1. The petitioner was formerly employed by respondent 1, hereinafter referred to as the respondents. In the early hours of 17 July, 1963 when the petitioner was leaving the factory and when he was coming out he was checked at the gate by the watchman on duty. The Watchman found in the petitioner's umbrella a roll of bandage and a reel of thread belonging to the respondents. The petitioner pleaded for forgiveness and asked for one more chance being given to him. The matter was then reported to the security officer who recorded the statement of the petitioner. In that statement the petitioner admitted that he had removed the articles which were found in his umbrella when he was inside the factory. On the following day the petitioner was served with a chargesheet. The enquiry was held on 19 July 1963. The enquiry officer submitted his report to the factory manager, who came to the conclusion that the petitioner was guilty of theft. He therefore, issued a show-cause notice to the petitioner to show why he should not be dismissed from service. On 9 August 1963 the petitioner was dismissed from service. On the same day an application was made to the industrial tribunal for approval of the action taken against the petitioner, under S. 33 of the Industrial Disputes Act The tribunal approved the action. Thereafter the present special civil application was filed.
2. Sri Shetty, who appears on behalf of the petitioner, has contended that no proper enquiry was held in this case and that the rules of natural justice ware not followed. It seems to us that there is no substance in these arguments.
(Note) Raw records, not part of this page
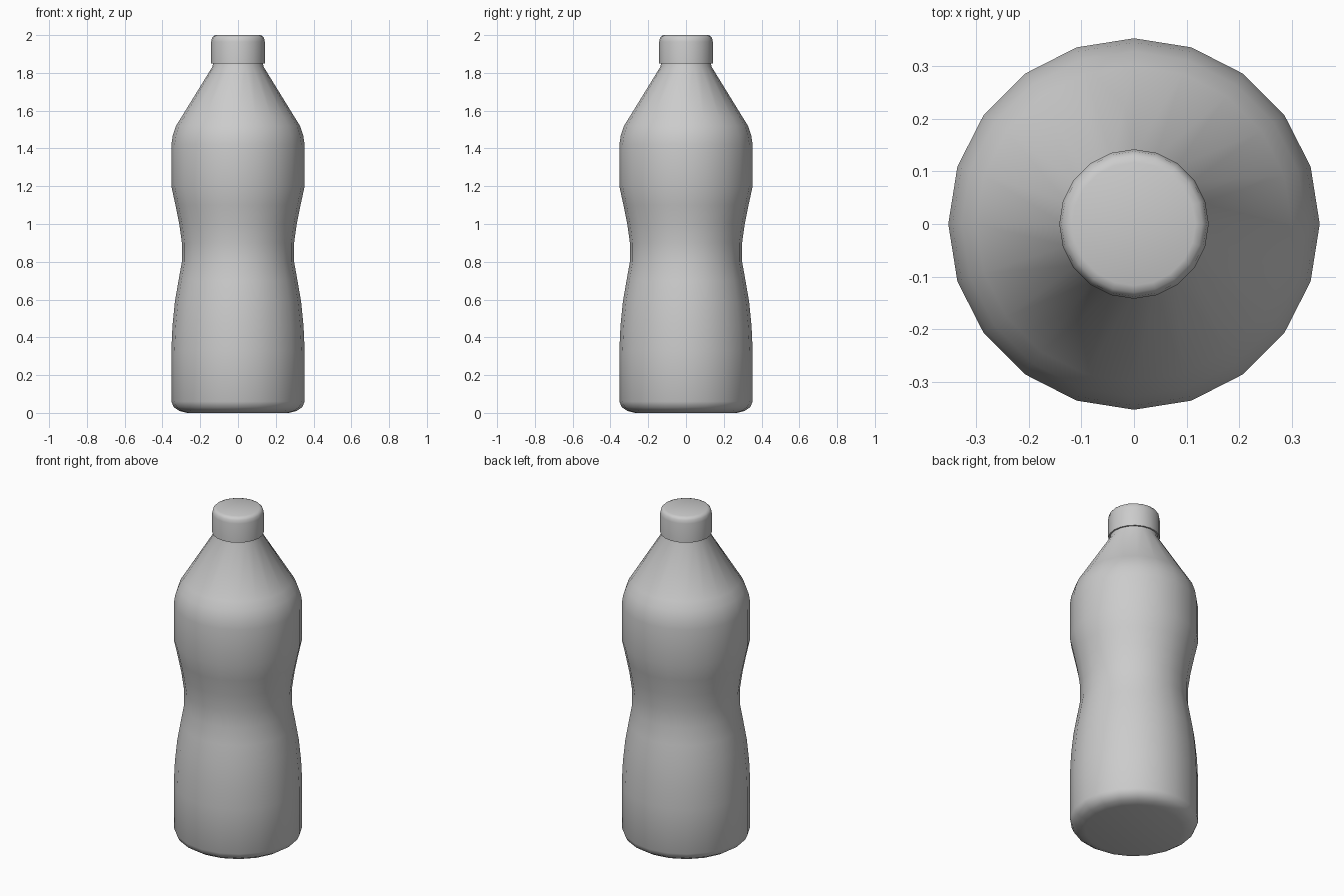
import bpy, bmesh, math

if "Cube" in bpy.data.objects:
    bpy.data.objects.remove(bpy.data.objects["Cube"])

SIDES = 20


def lathe(name, profile):
    """Revolve (radius, z) points around z, closing both ends with a flat face."""
    bm = bmesh.new()
    rings = []
    for r, z in profile:
        rings.append([bm.verts.new((r * math.cos(i * math.tau / SIDES),
                                    r * math.sin(i * math.tau / SIDES), z))
                      for i in range(SIDES)])
    for a, b in zip(rings, rings[1:]):
        for i in range(SIDES):
            j = (i + 1) % SIDES
            bm.faces.new((a[i], a[j], b[j], b[i]))
    bm.faces.new(rings[0][::-1])
    bm.faces.new(rings[-1])
    mesh = bpy.data.meshes.new(name)
    bm.to_mesh(mesh)
    bm.free()
    obj = bpy.data.objects.new(name, mesh)
    bpy.context.collection.objects.link(obj)
    bpy.ops.object.select_all(action='DESELECT')
    obj.select_set(True)
    bpy.context.view_layer.objects.active = obj
    bpy.ops.object.shade_smooth_by_angle(angle=math.radians(50))
    return obj


# Bottle body: rounded base, pinched waist, rounded shoulder, short neck
lathe("bottle_body", [
    (0.27, 0.0), (0.31, 0.01), (0.34, 0.03), (0.353, 0.06),
    (0.353, 0.33), (0.347, 0.46), (0.334, 0.59), (0.315, 0.70),
    (0.297, 0.80), (0.297, 0.90), (0.311, 1.00), (0.331, 1.10),
    (0.353, 1.20), (0.353, 1.42), (0.345, 1.47), (0.328, 1.52),
    (0.30, 1.565), (0.134, 1.835), (0.132, 1.87),
])

# Screw cap: straight wall with a rounded top edge
lathe("cap", [
    (0.142, 1.85), (0.142, 1.965), (0.138, 1.985), (0.13, 1.995), (0.117, 2.0),
])
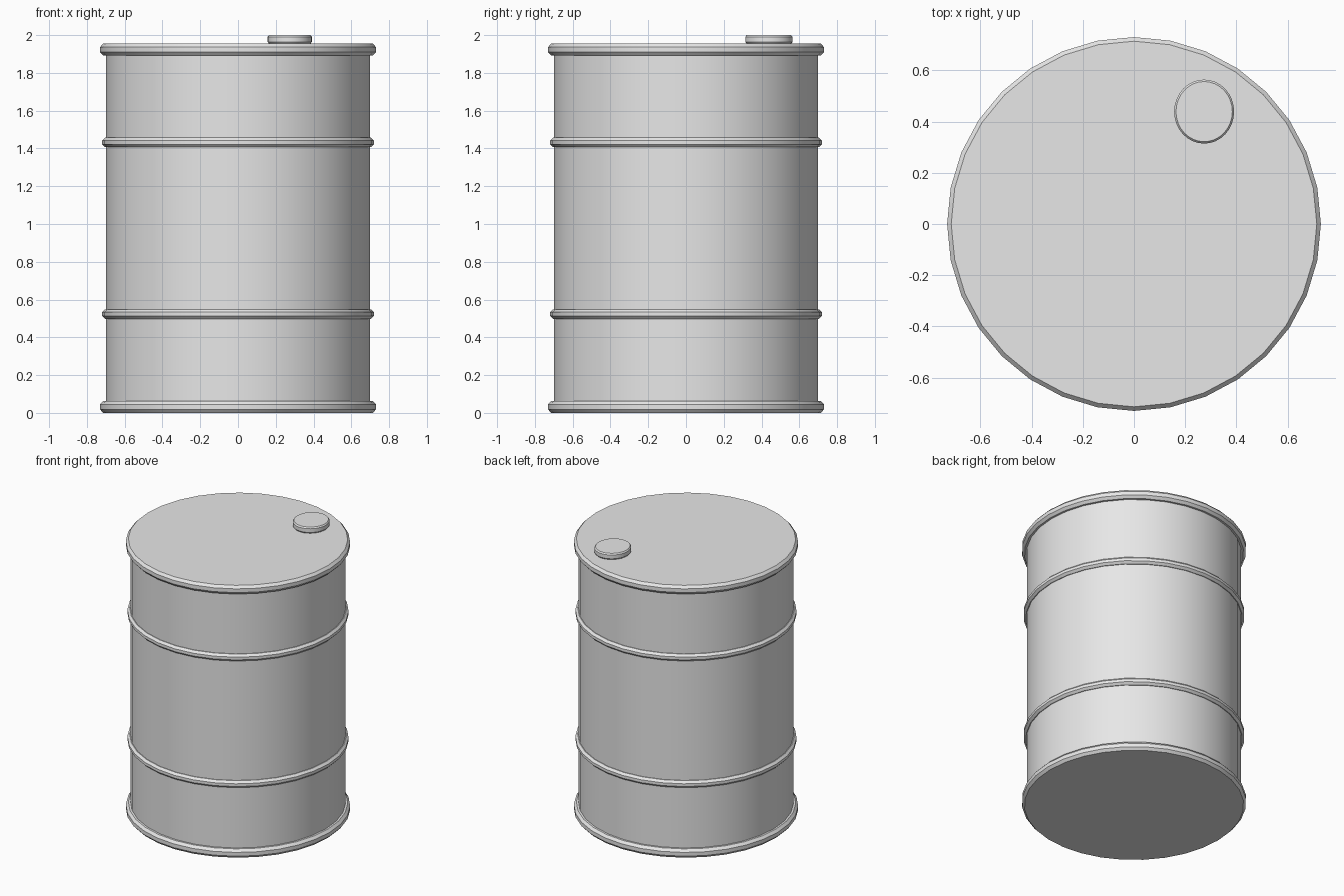
import bpy, bmesh, math

if "Cube" in bpy.data.objects:
    bpy.data.objects.remove(bpy.data.objects["Cube"])

SIDES = 32

grey = bpy.data.materials.new("plain grey metal")
grey.diffuse_color = (0.8, 0.8, 0.8, 1)
grey.use_nodes = True
grey.node_tree.nodes["Principled BSDF"].inputs["Base Color"].default_value = grey.diffuse_color


def lathe(name, profile, centre=(0, 0), scale=(1, 1)):
    """Revolve (radius, z) points, listed bottom to top, and cap both ends."""
    bm = bmesh.new()
    rings = []
    for r, z in profile:
        ring = []
        for i in range(SIDES):
            a = 2 * math.pi * i / SIDES
            ring.append(bm.verts.new((centre[0] + r * scale[0] * math.cos(a),
                                      centre[1] + r * scale[1] * math.sin(a), z)))
        rings.append(ring)
    for lo, hi in zip(rings, rings[1:]):
        for i in range(SIDES):
            j = (i + 1) % SIDES
            bm.faces.new((lo[i], lo[j], hi[j], hi[i]))
    bm.faces.new(rings[0][::-1])
    bm.faces.new(rings[-1])
    me = bpy.data.meshes.new(name)
    bm.to_mesh(me)
    bm.free()
    me.materials.append(grey)
    ob = bpy.data.objects.new(name, me)
    bpy.context.collection.objects.link(ob)
    bpy.ops.object.select_all(action='DESELECT')
    ob.select_set(True)
    bpy.context.view_layer.objects.active = ob
    bpy.ops.object.shade_smooth_by_angle(angle=math.radians(30))
    return ob


def bead(z0, z1, r_edge, r_out, chamfer):
    """Chamfered hoop profile standing out from the wall."""
    return [(r_edge, z0), (r_out, z0 + chamfer), (r_out, z1 - chamfer), (r_edge, z1)]


# Drum: bottom rim, two hoops and top rim in one wall profile
WALL = 0.70
profile = bead(0.0, 0.063, 0.714, 0.73, 0.018) + [(WALL, 0.063)]
for z0, z1 in ((0.498, 0.548), (1.407, 1.457)):
    profile += [(WALL, z0)] + bead(z0, z1, 0.705, 0.72, 0.015) + [(WALL, z1)]
profile += [(WALL, 1.892)] + bead(1.892, 1.955, 0.714, 0.73, 0.018)
lathe("drum", profile)

# Filler cap on the lid
lathe("filler_cap", bead(1.955, 2.0, 0.94, 1.0, 0.009),
      centre=(0.274, 0.439), scale=(0.117, 0.125))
Sri Shetty has urged that the petitioner was not given sufficient time to prepare has defence before the inquiry was held. On 19 July 1963 the petitioner was asked by the enquiry officer whether he wanted anybody from his department to defend him. The petitioner replied to this question in the negative. He was also asked whether he had any witnesses to examine in his defence and he replied that he had no witnesses in his defence. From these and other replies given by the petitioner to the inquiry officer it appears that the petitioner had no objection to the inquiry being held on that day. In any case he did not ask for any adjournment of the inquiry to enable hi to prepare his defence or to get assistance. Sri Shetty has also urged that the statement of the petitioner which he made before the security officer has been relied upon by the inquiry officer, even though the petitioner had not admitted that he had made his statement. The petitioner was specifically asked two questions, viz., whether the statement was his and whether the signature on it was his. He replied to these questions in the affirmative. In this statement the petitioner has admitted the theft committed by him. It appears that a copy of this statement was not previously supplied to the petitioner. The petitioner, however, does not appear to have asked for a copy of it. Consequently it cannot be said that the inquiry was vitiated because a copy of the statement was not previously supplied to the petitioner.
3. The inquiry, therefore, appears to have been held properly. The finding recorded in the inquiry is supported by the admission made by the petitioner himself both before the watchman and before the security officer. No ground has, therefore, been made out for interference.
4. Rule discharged. No order as to costs.